Friday, July 11, 2008

Negotiations

Another of the interesting topics at the women in theory workshop was the issue that women are less likely than men to negotiate (for pay raises, for work opportunities, for exactly what they want at a restaurant, for everything). Sara Laschever, one of the authors of Women Don't Ask, gave a very entertaining and convincing talk on this issue. I say convincing, because one of her main goals seemed to be to convince all of us that it's worth the momentary awkwardness in order to improve your pay and career down the line. The main idea here, of course, is that if you don't negotiate for a higher salary at the beginning of your career, then over time this small amount difference between what you settled for and what you could have negotiated will grow to a significant amount due to percent increase raises, etc.
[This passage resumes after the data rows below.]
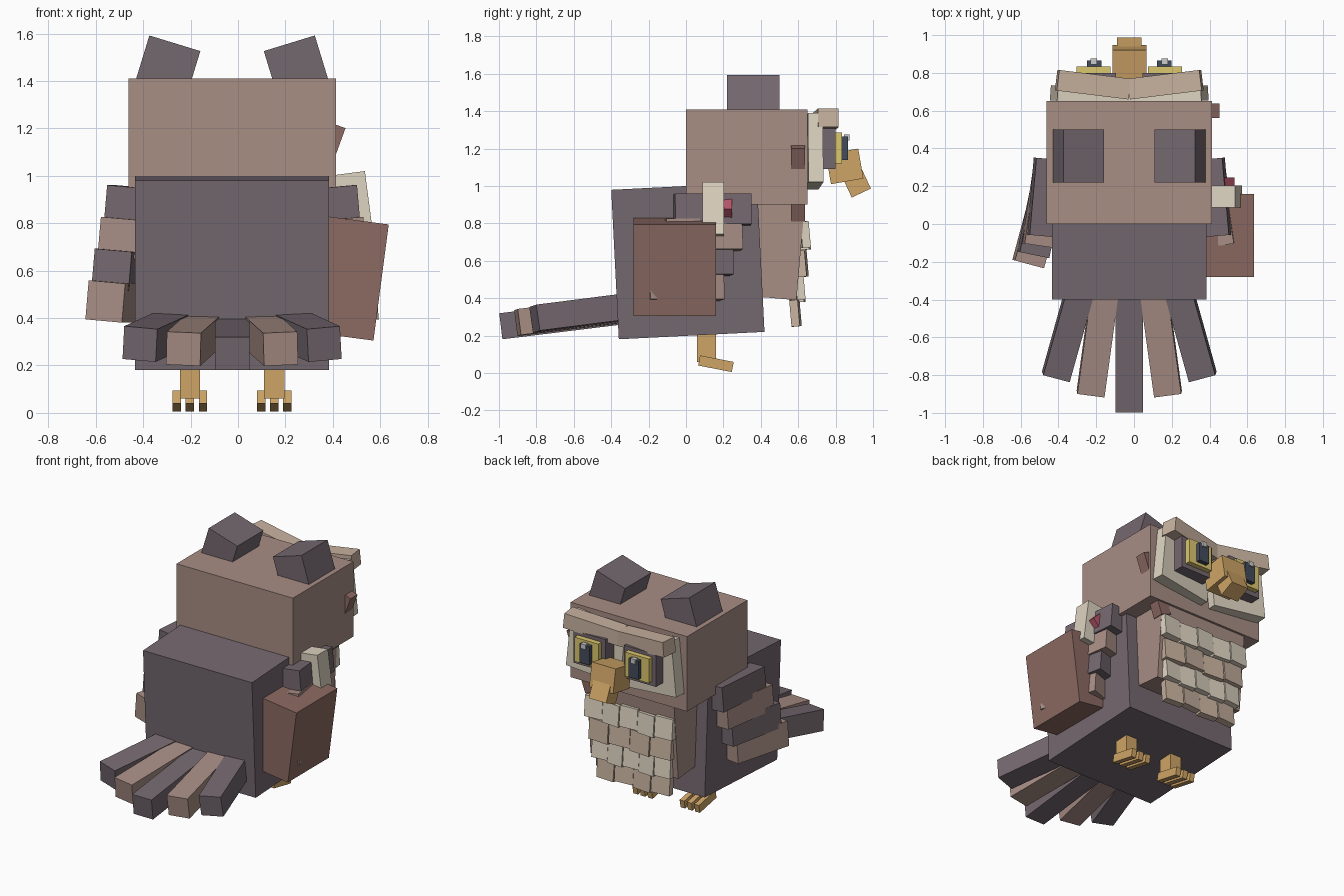
import bpy
from math import radians
from mathutils import Matrix, Euler, Vector

if "Cube" in bpy.data.objects:
    bpy.data.objects.remove(bpy.data.objects["Cube"])

CX = -0.025  # the bird's own symmetry plane


def material(name, hex_col):
    m = bpy.data.materials.new(name)
    srgb = [int(hex_col[i:i + 2], 16) / 255 for i in (0, 2, 4)]
    m.diffuse_color = [((c + 0.055) / 1.055) ** 2.4 for c in srgb] + [1]
    m.use_nodes = True
    m.node_tree.nodes["Principled BSDF"].inputs["Base Color"].default_value = m.diffuse_color
    return m


DARK = material("dark_plumage", "74686F")
BROWN = material("brown_plumage", "A88E85")
CREAM = material("cream", "DDD3C0")
TAN = material("tan", "C8B29F")
GOLD = material("gold", "CFA567")
YELLOW = material("yellow", "DCC76F")
BLACK = material("pupil", "444C5C")
WHITE = material("white", "F0F0F0")
LEATHER = material("leather", "8C6A62")
RED = material("red", "B8566C")


def box(name, mat, loc, size, rot=(0, 0, 0)):
    """Box with x measured from the bird's symmetry plane, rotation in degrees."""
    bpy.ops.mesh.primitive_cube_add(size=1)
    o = bpy.context.object
    o.name = name
    o.data.transform(Matrix.Diagonal(Vector((*size, 1))))
    o.rotation_euler = Euler([radians(a) for a in rot])
    o.location = (loc[0] + CX, loc[1], loc[2])
    o.data.materials.append(mat)
    return o


def pair(name, mat, loc, size, rot=(0, 0, 0)):
    """Left box plus its mirror image on the right."""
    box("left_" + name, mat, loc, size, rot)
    box("right_" + name, mat, (-loc[0], loc[1], loc[2]), size, (rot[0], -rot[1], -rot[2]))


def mix(a, b, t):
    return [p + (q - p) * t for p, q in zip(a, b)]


# Main masses
box("body", DARK, (0, 0.01, 0.60), (0.82, 0.78, 0.80), (2.9, 0, 0))
box("head", BROWN, (0, 0.325, 1.155), (0.876, 0.65, 0.51))
box("chest", BROWN, (0, 0.467, 0.702), (0.66, 0.30, 0.60), (-5, 0, 0))
pair("ear_tuft", DARK, (-0.278, 0.36, 1.44), (0.225, 0.28, 0.25), (0, 17, 0))

# Face
pair("face_plate", CREAM, (-0.205, 0.68, 1.185), (0.39, 0.08, 0.37), (0, 6, -4))
pair("brow", TAN, (-0.192, 0.738, 1.345), (0.385, 0.11, 0.10), (0, 6, -7))
pair("eye_socket", DARK, (-0.19, 0.75, 1.20), (0.24, 0.10, 0.22))
pair("iris", YELLOW, (-0.19, 0.805, 1.203), (0.18, 0.06, 0.165))
pair("pupil", BLACK, (-0.185, 0.84, 1.203), (0.075, 0.05, 0.125))
pair("eye_glint", WHITE, (-0.188, 0.86, 1.26), (0.035, 0.03, 0.032))
box("upper_beak", GOLD, (0, 0.848, 1.105), (0.18, 0.176, 0.162), (10, 0, 0))
box("beak_tip", GOLD, (0, 0.912, 1.017), (0.13, 0.113, 0.12), (25, 0, 0))

# Chest feathers: four staggered rows, narrowing downwards
rows = [(0.635, 0.735, 0.66, 5), (0.622, 0.59, 0.62, 4),
        (0.607, 0.455, 0.59, 5), (0.585, 0.325, 0.55, 4)]
for r, (y, z, width, n) in enumerate(rows):
    w = width / n
    for i in range(n):
        x = (i - (n - 1) / 2) * w
        dz = 0.006 * (-1) ** i
        box(f"chest_feather_{r}_{i}", TAN if r % 2 else CREAM, (x, y, z + dz),
            (w * 0.97, 0.045, 0.14), (5, 0, 4 * (-1) ** i))

# Wings: four overlapping slats sweeping back and outward
for i in range(4):
    t = i / 3
    pair(f"wing_feather_{i}", BROWN if i % 2 else DARK,
         mix((-0.437, 0.14, 0.872), (-0.482, -0.014, 0.47), t),
         (0.16, 0.41, 0.165), (0, 5, -5 - 10 * t))

# Tail fan
box("tail_middle", DARK, (0, -0.593, 0.299), (0.145, 0.80, 0.14), (7, 0, 0))
pair("tail_inner", BROWN, (-0.151, -0.507, 0.319), (0.145, 0.80, 0.14), (7, 2.5, -7.5))
pair("tail_outer", DARK, (-0.282, -0.427, 0.339), (0.145, 0.80, 0.14), (7, 5, -15))

# Legs and toes
pair("leg", GOLD, (-0.178, 0.11, 0.16), (0.085, 0.10, 0.20))
for i in range(3):
    pair(f"toe_{i}", GOLD, (-0.178 + (i - 1) * 0.055, 0.16, 0.05),
         (0.035, 0.183, 0.055), (-11, 0, 0))

# Satchel with strap, scroll and seal on the right side
box("satchel", LEATHER, (0.485, -0.06, 0.569), (0.29, 0.44, 0.494), (0, 7.5, 0))
box("satchel_strap", LEATHER, (0.37, 0.60, 1.02), (0.08, 0.075, 0.415), (0, 20, 0))
box("scroll", CREAM, (0.514, 0.145, 0.873), (0.13, 0.115, 0.28), (0, -7.5, 0))
box("scroll_seal", RED, (0.50, 0.215, 0.877), (0.08, 0.06, 0.08), (0, 45, 0))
In addition, not negotiating for career opportunities will set you back in terms of experience as well. I was definitely convinced. And despite the studies that have shown that women face a social cost when negotiating (Sara's co-author, Linda Babcock, is referenced frequently), Sara argued that negotiating is still a net benefit. She also argued that everything is negotiable.

It's this last point that I've been thinking about lately. Sara suggested that women should go to the "negotiation gym." Get a "gym" buddy and trade stories of little negotiation triumphs in everyday life. For example, I could negotiate with the kids who swim in the pool I like to go to so that I could have a portion of the pool to do laps in and they would try to stay on their side while playing Marco Polo. I must admit that I'm one of the (apparently few?) women who really enjoy haggling in marketplaces (no, not in the US), so viewing "scary" negotiation like this has a certain appeal. But I also wonder, is everything really negotiable?

Consider grad school. You apply, you (hopefully) get in, and you get your offer(s). These are (sort of) negotiable, especially if you have multiple offers. But what about once you're there? You receive a semesterly/ yearly update to your offer - often you find out what it is when you go to sign it. This seems non-negotiable. But is it? (Note: this is actually a moot point for me since I'm on a wonderful fellowship, but sadly this will run out someday and anyway I'm curious.)

2 comments:

Suresh said...

As far as grad student negotiating goes, I doubt there's much you can do in terms of negotiating the bottom line salaries, because at most places, these numbers are fixed by seniority within the program, and even go into grant numbers, and so aren't really flexible.

Of course, there are "softer" things to negotiate (and it might not even feel like an explicit negotiation, but it is): travel to conferences, office choice, things to work on, or NOT work on (there was an interesting study of Fermilab that suggested that women often get sucked into more 'system maintainence' kinds of research that isn't as prestigious/publishable as the 'new science' kind of research).

Anonymous said...

I don't think grad students can negotiate much, if anything. When you are offered a asst. prof. position, there is much more you can negotiate, especially if you have competing offers. Once you have a job in academia, it is still difficult to negotiate raises without having competing offers.